Dipavamsa, Dīpavaṃsa, Dipavamsha, Dīpavaṃśa, Dīpavamsa: 2 definitions
Dipavamsa means something in Buddhism, Pali, the history of ancient India. If you want to know the exact meaning, history, etymology or English translation of this term then check out the descriptions on this page. Add your comment or reference to a book if you want to contribute to this summary article.
Theravada (major branch of Buddhism)Source: Pali Kanon: Pali Proper Names
The oldest extant Pali Chronicle of Ceylon. Like the Mahavamsa, it was based on the Atthakatha handed down in the Mahavihara of Ceylon. It gives the impression not of an evenly worked out whole, but rather of a stringing together of fragments, a composition of whole lines, sometimes whole stanzas, borrowed from the Atthakatha. It is generally agreed that the Dipavamsa assumed its present form about the fourth century A.C. It is stated (Cv.xxxviii.59) that Dhatusena made endowments for the regular recital of the Dipavamsa.
The work was edited and published by Oldenberg in 1879. For details see Geiger: Dipavamsa and Mahavamsa.
Theravāda is a major branch of Buddhism having the the Pali canon (tipitaka) as their canonical literature, which includes the vinaya-pitaka (monastic rules), the sutta-pitaka (Buddhist sermons) and the abhidhamma-pitaka (philosophy and psychology).
India history and geogprahySource: academia.edu: The Chronological History of Ancient Sri Lanka
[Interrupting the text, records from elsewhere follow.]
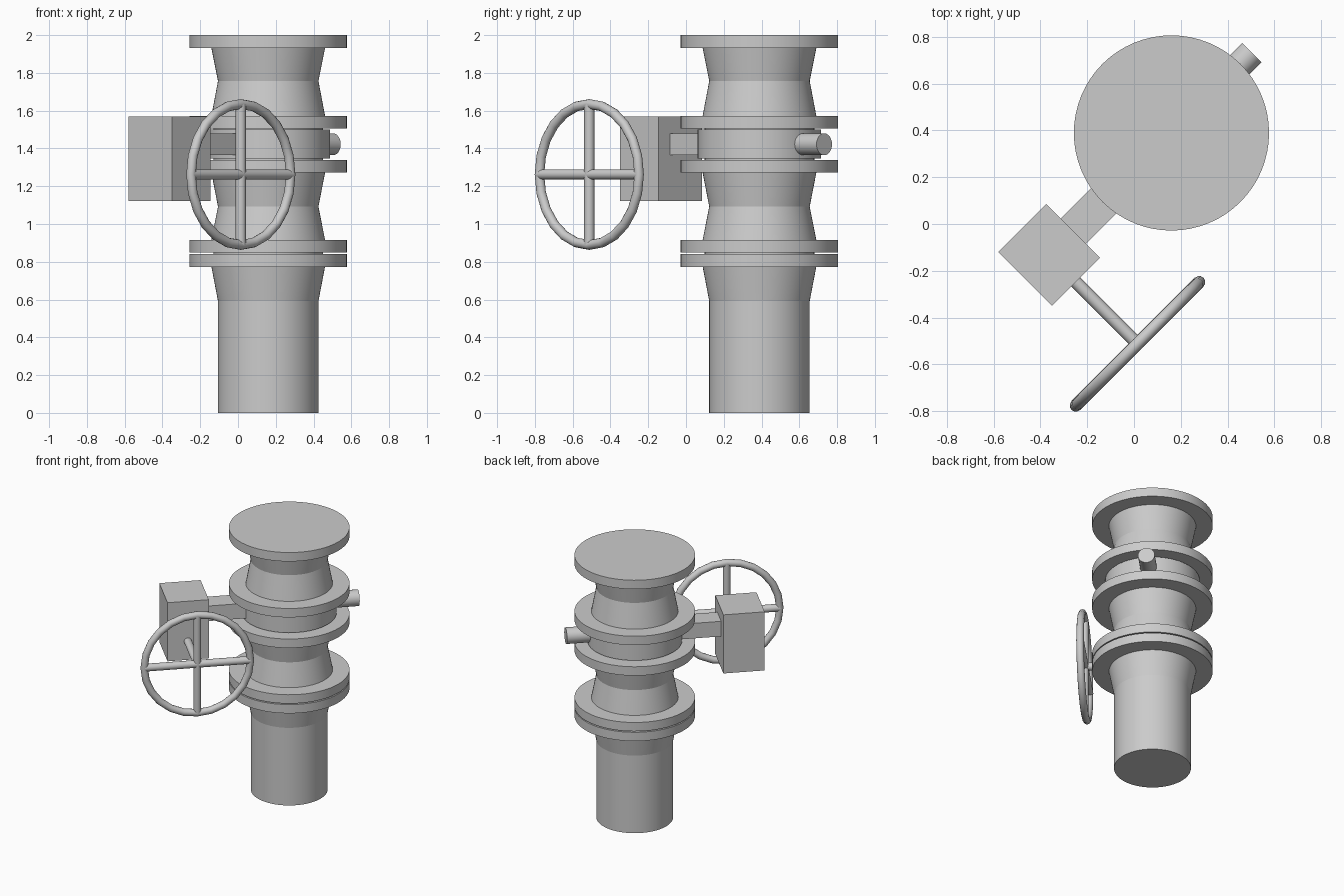
import bpy, math
from mathutils import Vector, Matrix

if "Cube" in bpy.data.objects:
    bpy.data.objects.remove(bpy.data.objects["Cube"])

AX, AY = 0.16, 0.389            # vertical pipe axis
S = math.sqrt(0.5)
U = Vector((S, S, 0))           # valve stem direction
V = Vector((S, -S, 0))          # handwheel shaft direction


def finish(name):
    ob = bpy.context.object
    ob.name = name
    bpy.ops.object.shade_smooth_by_angle(angle=math.radians(35))
    return ob


def rod(name, a, b, r, n=24):
    a, b = Vector(a), Vector(b)
    d = b - a
    bpy.ops.mesh.primitive_cylinder_add(
        vertices=n, radius=r, depth=d.length, location=(a + b) / 2,
        rotation=d.to_track_quat('Z', 'Y').to_euler())
    return finish(name)


def cone(name, z0, z1, r0, r1, n=64):
    bpy.ops.mesh.primitive_cone_add(
        vertices=n, radius1=r0, radius2=r1, depth=z1 - z0,
        location=(AX, AY, (z0 + z1) / 2))
    return finish(name)


def box(name, centre, size):
    bpy.ops.mesh.primitive_cube_add(size=1, location=centre,
                                    rotation=(0, 0, math.pi / 4))
    ob = bpy.context.object
    ob.name = name
    ob.data.transform(Matrix.Diagonal((*size, 1)))
    return ob


# lower pipe and flared necks
PIPE, NECK, FLANGE, FACE = 0.266, 0.301, 0.417, 0.29
cone("lower_pipe", 0, 0.592, PIPE, PIPE)
cone("lower_pipe_neck", 0.592, 0.775, PIPE, NECK)
for name, z0, zm, z1 in (("middle_spool", 0.915, 1.092, 1.272),
                         ("upper_spool", 1.572, 1.757, 1.932)):
    cone(name + "_bottom_neck", z0, zm, NECK, PIPE)
    cone(name + "_top_neck", zm, z1, PIPE, NECK)

# flange discs
for i, (z0, z1) in enumerate(((0.773, 0.84), (0.848, 0.915), (1.272, 1.34),
                              (1.505, 1.573), (1.932, 2.0))):
    cone(f"flange_{i + 1}", z0, z1, FLANGE, FLANGE)

# gaskets between the flanges, and the valve body
for i, (z0, z1) in enumerate(((0.84, 0.848), (1.34, 1.346), (1.499, 1.505))):
    cone(f"gasket_{i + 1}", z0, z1, FACE, FACE)
cone("valve_body", 1.346, 1.499, 0.327, 0.327)

# stem stub at the back and bracket arm to the gearbox
axis = Vector((AX, AY, 1.422))
rod("stem_stub", axis + U * 0.28, axis + U * 0.485, 0.058)
box("gearbox_arm", axis - U * 0.445, (0.33, 0.152, 0.115))
gear = Vector((-0.3625, -0.1325, 1.345))
box("gearbox", gear, (0.29, 0.325, 0.447))

# handwheel with shaft and crossed spokes
hub = Vector((0.015, -0.512, 1.262))
R = 0.373
rod("wheel_shaft", hub - V * 0.40, hub, 0.027)
rod("wheel_spoke_level", hub - U * R, hub + U * R, 0.027)
rod("wheel_spoke_upright", hub - Vector((0, 0, R)), hub + Vector((0, 0, R)), 0.027)
bpy.ops.mesh.primitive_torus_add(
    location=hub, rotation=V.to_track_quat('Z', 'Y').to_euler(),
    major_radius=R, minor_radius=0.026, major_segments=24, minor_segments=12)
finish("handwheel_rim")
Buddhaghosa refers to Dipavamsa in his treatise “Samantapasadika”. Mahavamsa tells us that King Dhatusena ordered the Dipavamsa to be recited in public at an annual festival held in honour of an image of Mahinda. Evidently, Dipavamsa was written before the arrival of Buddhaghosa in Sri Lanka in 835 BCE and after the death of Mahasena (921-920 BCE). The author of Dipavamsa is not known.
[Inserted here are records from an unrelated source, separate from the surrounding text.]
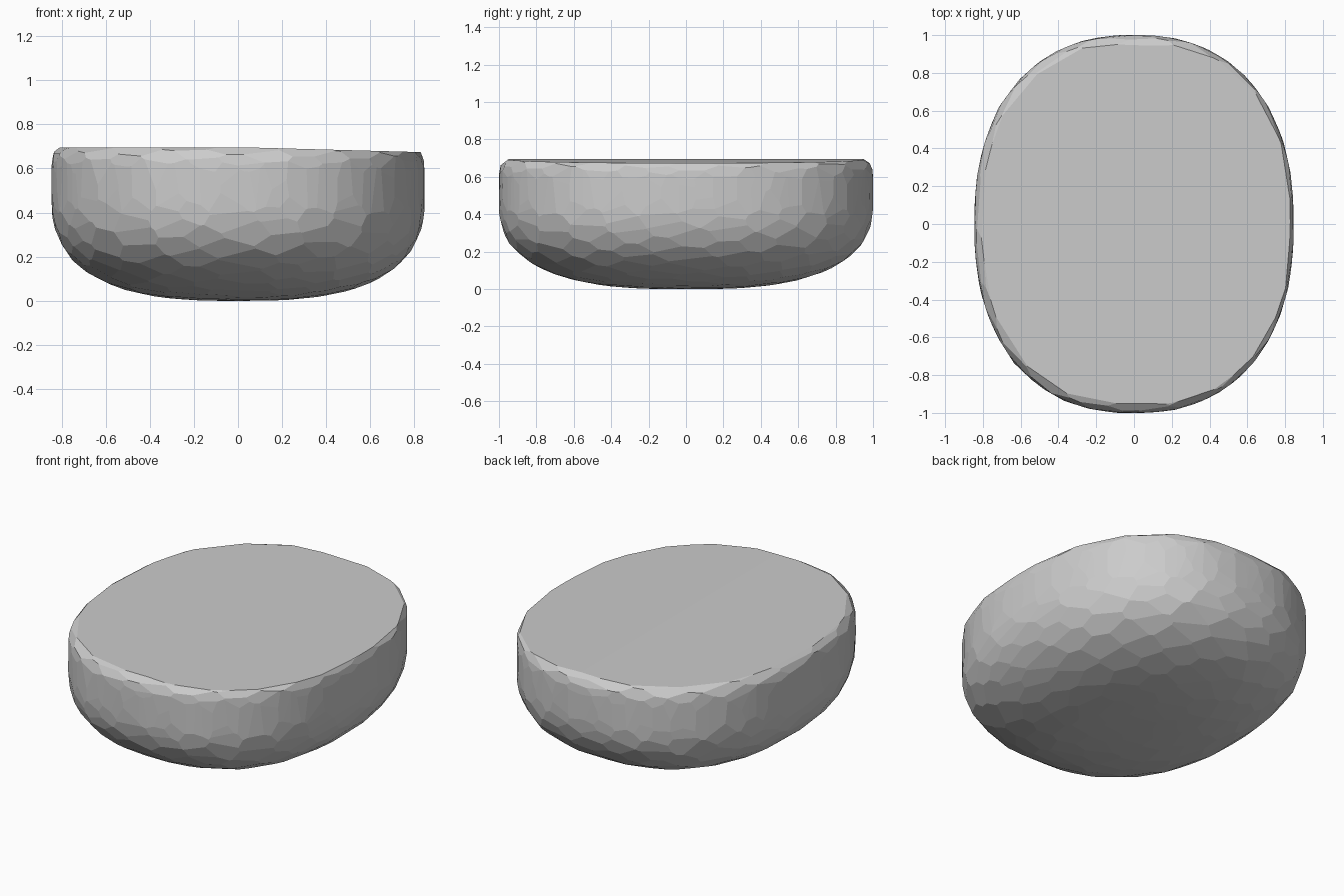
import bpy, bmesh, math, random
from mathutils import Vector

if "Cube" in bpy.data.objects:
    bpy.data.objects.remove(bpy.data.objects["Cube"])

random.seed(4)
MID = 0.5                      # height of the widest ring
HX, HY = 0.845, 1.0


def field(p):
    """Rounded stone body: equals 1 on the surface."""
    r = (abs(p.x / HX) ** 2.3 + abs(p.y / HY) ** 2.3) ** (1 / 2.3)
    h, n = (0.24, 6) if p.z > MID else (0.5, 2.7)
    return r ** n + abs((p.z - MID) / h) ** n


def surface_point(d):
    c = Vector((0, 0, MID))
    lo, hi = 0.0, 3.0
    for _ in range(40):
        m = (lo + hi) / 2
        if field(c + d * m) < 1:
            lo = m
        else:
            hi = m
    return c + d * lo


def normal(p):
    e = 1e-4
    g = [field(p + Vector(v) * e) - field(p - Vector(v) * e)
         for v in ((1, 0, 0), (0, 1, 0), (0, 0, 1))]
    return Vector(g).normalized()


def chip(bm, co, no):
    """Slice off everything outside a plane and close the flat facet."""
    res = bmesh.ops.bisect_plane(bm, geom=bm.verts[:] + bm.edges[:] + bm.faces[:],
                                 dist=1e-5, plane_co=co, plane_no=no, clear_outer=True)
    edges = [e for e in bm.edges if e.is_boundary]
    if edges:
        bmesh.ops.holes_fill(bm, edges=edges, sides=0)


bm = bmesh.new()
bmesh.ops.create_cube(bm, size=3)

# flat top, with the right half sloping down slightly, and the extreme facets
cuts = [(Vector((0, 0, 0.695)), Vector((0, 0, 1))),
        (Vector((0.05, 0, 0.695)), Vector((0.027, 0, 1)).normalized()),
        (Vector((0, 0, 0)), Vector((0, 0, -1)))]
for s in (-1, 1):
    cuts += [(Vector((s * HX, 0, MID)), Vector((s, 0, 0))),
             (Vector((0, s * HY, MID)), Vector((0, s, 0)))]

# irregular facets scattered over the rounded body
N = 480
for i in range(N):
    z = 1 - 2 * (i + 0.5) / N
    a = i * math.pi * (3 - math.sqrt(5)) + random.uniform(-0.08, 0.08)
    q = math.sqrt(1 - z * z)
    d = Vector((HX * q * math.cos(a), HY * q * math.sin(a), z * (0.24 if z > 0 else 0.5)))
    p = surface_point(d)
    if p.z < 0.72:
        cuts.append((p, normal(p)))

for co, no in cuts:
    chip(bm, co, no)

bmesh.ops.remove_doubles(bm, verts=bm.verts[:], dist=0.002)
bmesh.ops.recalc_face_normals(bm, faces=bm.faces[:])
mesh = bpy.data.meshes.new("flat_topped_stone")
bm.to_mesh(mesh)
bm.free()
stone = bpy.data.objects.new("flat_topped_stone", mesh)
bpy.context.collection.objects.link(stone)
The history of India traces the identification of countries, villages, towns and other regions of India, as well as royal dynasties, rulers, tribes, local festivities and traditions and regional languages. Ancient India enjoyed religious freedom and encourages the path of Dharma, a concept common to Buddhism, Hinduism, and Jainism.
See also (Relevant definitions)
Full-text (+60): Sihapura, Dipavansa, Isibhumangana, Dundubhissara, Alakadeva, Lanjaka, Sumitta, Lalarattha, Mahavamsa, Shona, Anuradhapura, Silakuta, Malaya, Disampati, Ujjayini, Missakagiri, Cetiyapabbata, Mahameghavana, Abhayagiri, Dighavapi.
Search found 12 books and stories containing Dipavamsa, Dīpavaṃsa, Dipavamsha, Dīpavaṃśa, Dīpavamsa; (plurals include: Dipavamsas, Dīpavaṃsas, Dipavamshas, Dīpavaṃśas, Dīpavamsas). You can also click to the full overview containing English textual excerpts. Below are direct links for the most relevant articles:
The Mahavamsa (by Wilhelm Geiger)
Maha Prajnaparamita Sastra (by Gelongma Karma Migme Chödrön)
Appendix 2 - Notes on the second Buddhist council < [Chapter III - General Explanation of Evam Maya Śruta]
The Avadāna of Sumana (or Sumanas, Karṇasumana) < [Part 1 - Obtaining easily an immense qualification]
Appendix 7 - Description of Pāṭaliputra (present Patna) < [Chapter V - Rājagṛha]
A Short history of Lanka (by Humphry William Codrington)
A History of Indian Philosophy Volume 1 (by Surendranath Dasgupta)
Part 3 - Early Buddhist Literature < [Chapter V - Buddhist Philosophy]
Part 10 - The Schools of Theravada Buddhism < [Chapter V - Buddhist Philosophy]
Vinaya (3): The Cullavagga (by T. W. Rhys Davids)
Cullavagga, Khandaka 5, Chapter 2 < [Khandaka 5 - On the Daily Life of the Bhikkhus]
Cullavagga, Khandaka 6, Chapter 6 < [Khandaka 6 - On Dwellings and Furniture]
Cullavagga, Khandaka 2, Chapter 1 < [Khandaka 2 - Probation and Penance (A)]
The Fo-Sho-Hing-Tsan-King (A Life of Buddha) (by Samuel Beal)